Output range, inclusive: from the line containing "for a, b in" to the line containing "flake: cut a". Restate those lines from the data below word for word and only those.

***** Dataset excerpts *****

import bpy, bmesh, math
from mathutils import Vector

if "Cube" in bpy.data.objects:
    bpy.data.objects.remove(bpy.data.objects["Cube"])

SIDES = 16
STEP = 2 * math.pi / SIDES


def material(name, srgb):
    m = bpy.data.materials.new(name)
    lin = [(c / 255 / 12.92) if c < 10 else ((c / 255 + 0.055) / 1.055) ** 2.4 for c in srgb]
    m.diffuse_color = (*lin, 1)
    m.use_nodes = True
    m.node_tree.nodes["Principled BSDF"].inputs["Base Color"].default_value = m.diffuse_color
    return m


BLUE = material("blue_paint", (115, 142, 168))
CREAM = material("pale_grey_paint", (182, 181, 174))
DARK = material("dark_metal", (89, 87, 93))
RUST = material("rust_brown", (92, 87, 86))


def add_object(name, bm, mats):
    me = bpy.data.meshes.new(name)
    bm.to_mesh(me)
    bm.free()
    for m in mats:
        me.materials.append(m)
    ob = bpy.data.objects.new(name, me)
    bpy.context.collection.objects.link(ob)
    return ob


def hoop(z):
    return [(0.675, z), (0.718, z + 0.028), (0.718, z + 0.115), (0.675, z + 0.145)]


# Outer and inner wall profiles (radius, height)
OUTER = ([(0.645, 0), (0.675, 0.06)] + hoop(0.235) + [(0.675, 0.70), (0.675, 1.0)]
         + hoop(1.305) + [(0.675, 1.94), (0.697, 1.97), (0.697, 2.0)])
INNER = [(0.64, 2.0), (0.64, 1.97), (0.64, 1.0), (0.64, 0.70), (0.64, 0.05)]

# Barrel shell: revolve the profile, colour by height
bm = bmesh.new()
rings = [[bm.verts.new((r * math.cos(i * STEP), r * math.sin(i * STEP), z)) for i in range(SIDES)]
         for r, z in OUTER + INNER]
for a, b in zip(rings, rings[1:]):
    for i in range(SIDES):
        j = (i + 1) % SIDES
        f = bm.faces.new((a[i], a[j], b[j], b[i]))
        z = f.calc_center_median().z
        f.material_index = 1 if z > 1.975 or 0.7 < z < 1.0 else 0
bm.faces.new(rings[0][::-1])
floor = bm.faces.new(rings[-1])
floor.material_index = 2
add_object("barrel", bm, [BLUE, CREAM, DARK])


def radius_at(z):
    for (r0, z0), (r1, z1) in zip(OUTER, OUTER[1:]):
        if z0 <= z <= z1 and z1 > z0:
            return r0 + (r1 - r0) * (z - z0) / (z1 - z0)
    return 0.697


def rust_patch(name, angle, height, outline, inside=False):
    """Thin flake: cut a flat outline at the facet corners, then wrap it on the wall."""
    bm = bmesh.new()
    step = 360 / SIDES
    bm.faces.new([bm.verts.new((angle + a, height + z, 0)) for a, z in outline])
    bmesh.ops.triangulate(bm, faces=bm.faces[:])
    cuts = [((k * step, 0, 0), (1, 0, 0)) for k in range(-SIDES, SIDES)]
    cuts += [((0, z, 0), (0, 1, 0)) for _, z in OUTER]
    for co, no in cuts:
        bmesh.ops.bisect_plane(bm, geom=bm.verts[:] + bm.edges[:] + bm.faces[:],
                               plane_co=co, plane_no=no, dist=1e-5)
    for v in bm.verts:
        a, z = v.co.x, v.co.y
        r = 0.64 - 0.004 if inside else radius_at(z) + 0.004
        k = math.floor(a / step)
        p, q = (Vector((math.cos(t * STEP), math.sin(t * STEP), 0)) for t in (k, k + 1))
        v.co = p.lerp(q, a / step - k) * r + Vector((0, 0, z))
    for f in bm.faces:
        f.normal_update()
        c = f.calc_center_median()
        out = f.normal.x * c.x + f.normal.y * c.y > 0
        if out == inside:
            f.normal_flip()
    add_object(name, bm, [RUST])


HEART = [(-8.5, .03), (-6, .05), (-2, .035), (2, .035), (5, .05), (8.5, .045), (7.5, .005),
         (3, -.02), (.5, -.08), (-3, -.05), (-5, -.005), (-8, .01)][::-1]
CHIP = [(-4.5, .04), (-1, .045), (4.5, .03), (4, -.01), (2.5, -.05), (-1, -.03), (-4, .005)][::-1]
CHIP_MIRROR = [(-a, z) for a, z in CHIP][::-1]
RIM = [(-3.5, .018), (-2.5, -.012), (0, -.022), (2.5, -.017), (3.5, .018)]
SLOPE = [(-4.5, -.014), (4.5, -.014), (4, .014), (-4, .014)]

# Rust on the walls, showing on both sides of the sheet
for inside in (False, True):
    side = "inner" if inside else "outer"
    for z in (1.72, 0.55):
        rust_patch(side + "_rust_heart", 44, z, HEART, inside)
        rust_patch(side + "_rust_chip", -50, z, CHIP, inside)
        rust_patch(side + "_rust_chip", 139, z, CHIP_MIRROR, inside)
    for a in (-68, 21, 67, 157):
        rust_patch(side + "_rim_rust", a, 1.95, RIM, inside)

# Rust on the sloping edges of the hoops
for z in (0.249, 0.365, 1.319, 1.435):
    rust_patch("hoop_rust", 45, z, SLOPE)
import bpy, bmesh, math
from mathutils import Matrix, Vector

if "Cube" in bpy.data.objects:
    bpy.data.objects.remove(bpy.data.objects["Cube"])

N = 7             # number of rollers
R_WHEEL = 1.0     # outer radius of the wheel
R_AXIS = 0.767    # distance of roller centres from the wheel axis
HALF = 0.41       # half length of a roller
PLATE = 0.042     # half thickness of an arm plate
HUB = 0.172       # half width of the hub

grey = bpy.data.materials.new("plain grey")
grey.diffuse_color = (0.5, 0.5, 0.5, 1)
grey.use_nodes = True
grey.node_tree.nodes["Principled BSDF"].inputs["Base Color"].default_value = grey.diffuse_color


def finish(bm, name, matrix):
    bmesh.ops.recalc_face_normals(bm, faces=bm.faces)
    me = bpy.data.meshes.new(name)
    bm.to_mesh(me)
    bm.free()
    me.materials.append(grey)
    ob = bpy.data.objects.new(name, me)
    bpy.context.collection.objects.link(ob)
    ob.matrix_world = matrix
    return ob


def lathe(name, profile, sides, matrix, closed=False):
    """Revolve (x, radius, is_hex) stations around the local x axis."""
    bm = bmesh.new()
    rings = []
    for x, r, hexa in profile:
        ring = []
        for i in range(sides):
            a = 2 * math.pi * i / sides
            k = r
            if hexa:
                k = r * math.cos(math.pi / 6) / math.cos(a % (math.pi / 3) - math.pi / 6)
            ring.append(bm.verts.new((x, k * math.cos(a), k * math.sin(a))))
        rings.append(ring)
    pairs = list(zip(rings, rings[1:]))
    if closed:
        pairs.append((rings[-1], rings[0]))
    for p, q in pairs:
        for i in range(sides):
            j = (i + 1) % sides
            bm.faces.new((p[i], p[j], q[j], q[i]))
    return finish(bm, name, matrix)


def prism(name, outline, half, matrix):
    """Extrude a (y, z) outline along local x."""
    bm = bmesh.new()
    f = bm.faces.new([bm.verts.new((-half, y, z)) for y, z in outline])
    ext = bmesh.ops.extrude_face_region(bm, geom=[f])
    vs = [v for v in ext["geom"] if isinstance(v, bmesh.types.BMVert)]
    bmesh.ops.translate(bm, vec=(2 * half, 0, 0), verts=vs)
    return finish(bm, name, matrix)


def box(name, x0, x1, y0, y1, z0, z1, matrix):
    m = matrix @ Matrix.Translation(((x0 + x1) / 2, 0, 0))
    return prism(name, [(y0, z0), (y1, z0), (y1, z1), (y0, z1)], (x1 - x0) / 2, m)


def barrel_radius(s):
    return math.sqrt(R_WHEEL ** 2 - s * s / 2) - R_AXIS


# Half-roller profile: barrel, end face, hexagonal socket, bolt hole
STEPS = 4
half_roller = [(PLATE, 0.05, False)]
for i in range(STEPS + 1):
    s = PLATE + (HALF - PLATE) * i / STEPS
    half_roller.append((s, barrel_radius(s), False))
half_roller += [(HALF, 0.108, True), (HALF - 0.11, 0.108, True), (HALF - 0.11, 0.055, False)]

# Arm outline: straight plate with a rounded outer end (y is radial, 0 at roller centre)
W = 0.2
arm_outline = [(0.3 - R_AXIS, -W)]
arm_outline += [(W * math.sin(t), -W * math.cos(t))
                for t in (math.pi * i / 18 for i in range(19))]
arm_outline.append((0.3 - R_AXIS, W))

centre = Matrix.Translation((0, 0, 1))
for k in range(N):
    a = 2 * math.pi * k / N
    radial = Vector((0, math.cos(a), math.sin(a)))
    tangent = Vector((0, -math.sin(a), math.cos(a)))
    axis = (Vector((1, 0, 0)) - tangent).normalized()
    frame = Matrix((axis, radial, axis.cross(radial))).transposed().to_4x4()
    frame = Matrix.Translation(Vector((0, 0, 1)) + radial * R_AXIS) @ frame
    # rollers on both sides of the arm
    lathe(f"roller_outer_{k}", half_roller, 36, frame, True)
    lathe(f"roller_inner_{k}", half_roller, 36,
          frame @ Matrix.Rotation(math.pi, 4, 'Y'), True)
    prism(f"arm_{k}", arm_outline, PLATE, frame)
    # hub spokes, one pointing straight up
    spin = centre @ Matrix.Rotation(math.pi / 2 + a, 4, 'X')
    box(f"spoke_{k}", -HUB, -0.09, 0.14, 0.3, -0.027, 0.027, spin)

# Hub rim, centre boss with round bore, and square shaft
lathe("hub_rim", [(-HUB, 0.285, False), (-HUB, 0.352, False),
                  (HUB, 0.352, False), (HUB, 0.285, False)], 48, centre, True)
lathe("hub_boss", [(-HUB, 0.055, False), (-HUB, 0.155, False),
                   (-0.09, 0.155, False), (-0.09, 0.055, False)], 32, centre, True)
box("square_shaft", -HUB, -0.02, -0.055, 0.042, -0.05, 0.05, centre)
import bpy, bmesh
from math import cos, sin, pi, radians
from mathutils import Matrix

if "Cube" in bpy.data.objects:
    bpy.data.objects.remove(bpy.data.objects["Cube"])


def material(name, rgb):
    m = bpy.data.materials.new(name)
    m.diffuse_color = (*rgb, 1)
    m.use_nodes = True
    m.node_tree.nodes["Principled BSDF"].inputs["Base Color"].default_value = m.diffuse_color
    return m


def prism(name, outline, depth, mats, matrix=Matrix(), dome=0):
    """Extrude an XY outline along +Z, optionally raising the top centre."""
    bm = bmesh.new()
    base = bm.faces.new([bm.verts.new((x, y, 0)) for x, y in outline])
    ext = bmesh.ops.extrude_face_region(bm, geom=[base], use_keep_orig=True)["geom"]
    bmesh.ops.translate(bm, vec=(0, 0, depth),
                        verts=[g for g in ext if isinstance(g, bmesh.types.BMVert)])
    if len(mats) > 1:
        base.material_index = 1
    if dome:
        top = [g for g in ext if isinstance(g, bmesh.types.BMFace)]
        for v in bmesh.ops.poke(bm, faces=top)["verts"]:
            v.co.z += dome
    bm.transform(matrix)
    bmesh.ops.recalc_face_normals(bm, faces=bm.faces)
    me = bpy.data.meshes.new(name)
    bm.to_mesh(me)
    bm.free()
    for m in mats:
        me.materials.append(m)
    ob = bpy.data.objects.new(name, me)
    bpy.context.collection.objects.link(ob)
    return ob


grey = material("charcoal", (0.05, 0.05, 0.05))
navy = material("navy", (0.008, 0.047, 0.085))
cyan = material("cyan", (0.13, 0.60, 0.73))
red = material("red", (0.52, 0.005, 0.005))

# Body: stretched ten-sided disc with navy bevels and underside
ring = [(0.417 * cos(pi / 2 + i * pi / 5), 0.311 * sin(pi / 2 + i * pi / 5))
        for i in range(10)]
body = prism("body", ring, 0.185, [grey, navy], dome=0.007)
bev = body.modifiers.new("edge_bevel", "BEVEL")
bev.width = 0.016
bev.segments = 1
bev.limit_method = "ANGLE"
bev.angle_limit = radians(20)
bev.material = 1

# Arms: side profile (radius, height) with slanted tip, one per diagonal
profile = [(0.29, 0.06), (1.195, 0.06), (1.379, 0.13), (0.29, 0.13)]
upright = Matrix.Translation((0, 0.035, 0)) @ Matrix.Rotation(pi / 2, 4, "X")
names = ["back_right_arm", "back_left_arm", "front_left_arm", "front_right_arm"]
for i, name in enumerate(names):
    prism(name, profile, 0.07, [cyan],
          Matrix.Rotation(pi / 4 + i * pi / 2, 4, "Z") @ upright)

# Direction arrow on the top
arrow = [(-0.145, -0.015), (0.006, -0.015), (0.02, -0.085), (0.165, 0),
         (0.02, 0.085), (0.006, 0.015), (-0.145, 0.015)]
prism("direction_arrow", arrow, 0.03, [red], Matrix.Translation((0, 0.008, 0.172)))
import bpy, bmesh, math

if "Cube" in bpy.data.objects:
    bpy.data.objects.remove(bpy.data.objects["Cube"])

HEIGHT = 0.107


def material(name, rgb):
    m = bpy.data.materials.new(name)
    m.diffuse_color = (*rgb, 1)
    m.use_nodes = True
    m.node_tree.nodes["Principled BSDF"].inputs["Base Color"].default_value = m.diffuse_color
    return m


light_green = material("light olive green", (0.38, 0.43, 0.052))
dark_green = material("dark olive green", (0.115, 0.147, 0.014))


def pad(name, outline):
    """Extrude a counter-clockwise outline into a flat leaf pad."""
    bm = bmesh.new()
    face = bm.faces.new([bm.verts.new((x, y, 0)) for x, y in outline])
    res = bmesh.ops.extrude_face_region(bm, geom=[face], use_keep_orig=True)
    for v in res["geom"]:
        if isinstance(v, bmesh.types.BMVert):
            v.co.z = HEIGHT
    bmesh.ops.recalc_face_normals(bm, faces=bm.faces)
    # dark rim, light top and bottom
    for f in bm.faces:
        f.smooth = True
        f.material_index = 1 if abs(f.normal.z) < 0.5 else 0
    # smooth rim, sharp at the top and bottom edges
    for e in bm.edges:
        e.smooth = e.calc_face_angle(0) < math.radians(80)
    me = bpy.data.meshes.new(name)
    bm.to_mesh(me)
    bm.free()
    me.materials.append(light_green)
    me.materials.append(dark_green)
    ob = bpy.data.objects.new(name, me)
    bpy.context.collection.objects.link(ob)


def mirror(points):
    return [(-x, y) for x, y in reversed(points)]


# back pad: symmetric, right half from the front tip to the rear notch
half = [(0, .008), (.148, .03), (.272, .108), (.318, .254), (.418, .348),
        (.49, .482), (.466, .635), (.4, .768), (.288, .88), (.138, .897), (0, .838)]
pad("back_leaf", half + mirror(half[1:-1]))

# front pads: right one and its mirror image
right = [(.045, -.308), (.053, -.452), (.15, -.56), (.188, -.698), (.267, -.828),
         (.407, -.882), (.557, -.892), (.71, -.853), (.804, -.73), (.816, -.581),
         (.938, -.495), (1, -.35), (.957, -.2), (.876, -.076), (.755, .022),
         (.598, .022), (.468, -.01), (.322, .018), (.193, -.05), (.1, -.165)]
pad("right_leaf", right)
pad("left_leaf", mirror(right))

*****

*Response:*
for a, b in zip(rings, rings[1:]):
    for i in range(SIDES):
        j = (i + 1) % SIDES
        f = bm.faces.new((a[i], a[j], b[j], b[i]))
        z = f.calc_center_median().z
        f.material_index = 1 if z > 1.975 or 0.7 < z < 1.0 else 0
bm.faces.new(rings[0][::-1])
floor = bm.faces.new(rings[-1])
floor.material_index = 2
add_object("barrel", bm, [BLUE, CREAM, DARK])


def radius_at(z):
    for (r0, z0), (r1, z1) in zip(OUTER, OUTER[1:]):
        if z0 <= z <= z1 and z1 > z0:
            return r0 + (r1 - r0) * (z - z0) / (z1 - z0)
    return 0.697


def rust_patch(name, angle, height, outline, inside=False):
    """Thin flake: cut a flat outline at the facet corners, then wrap it on the wall."""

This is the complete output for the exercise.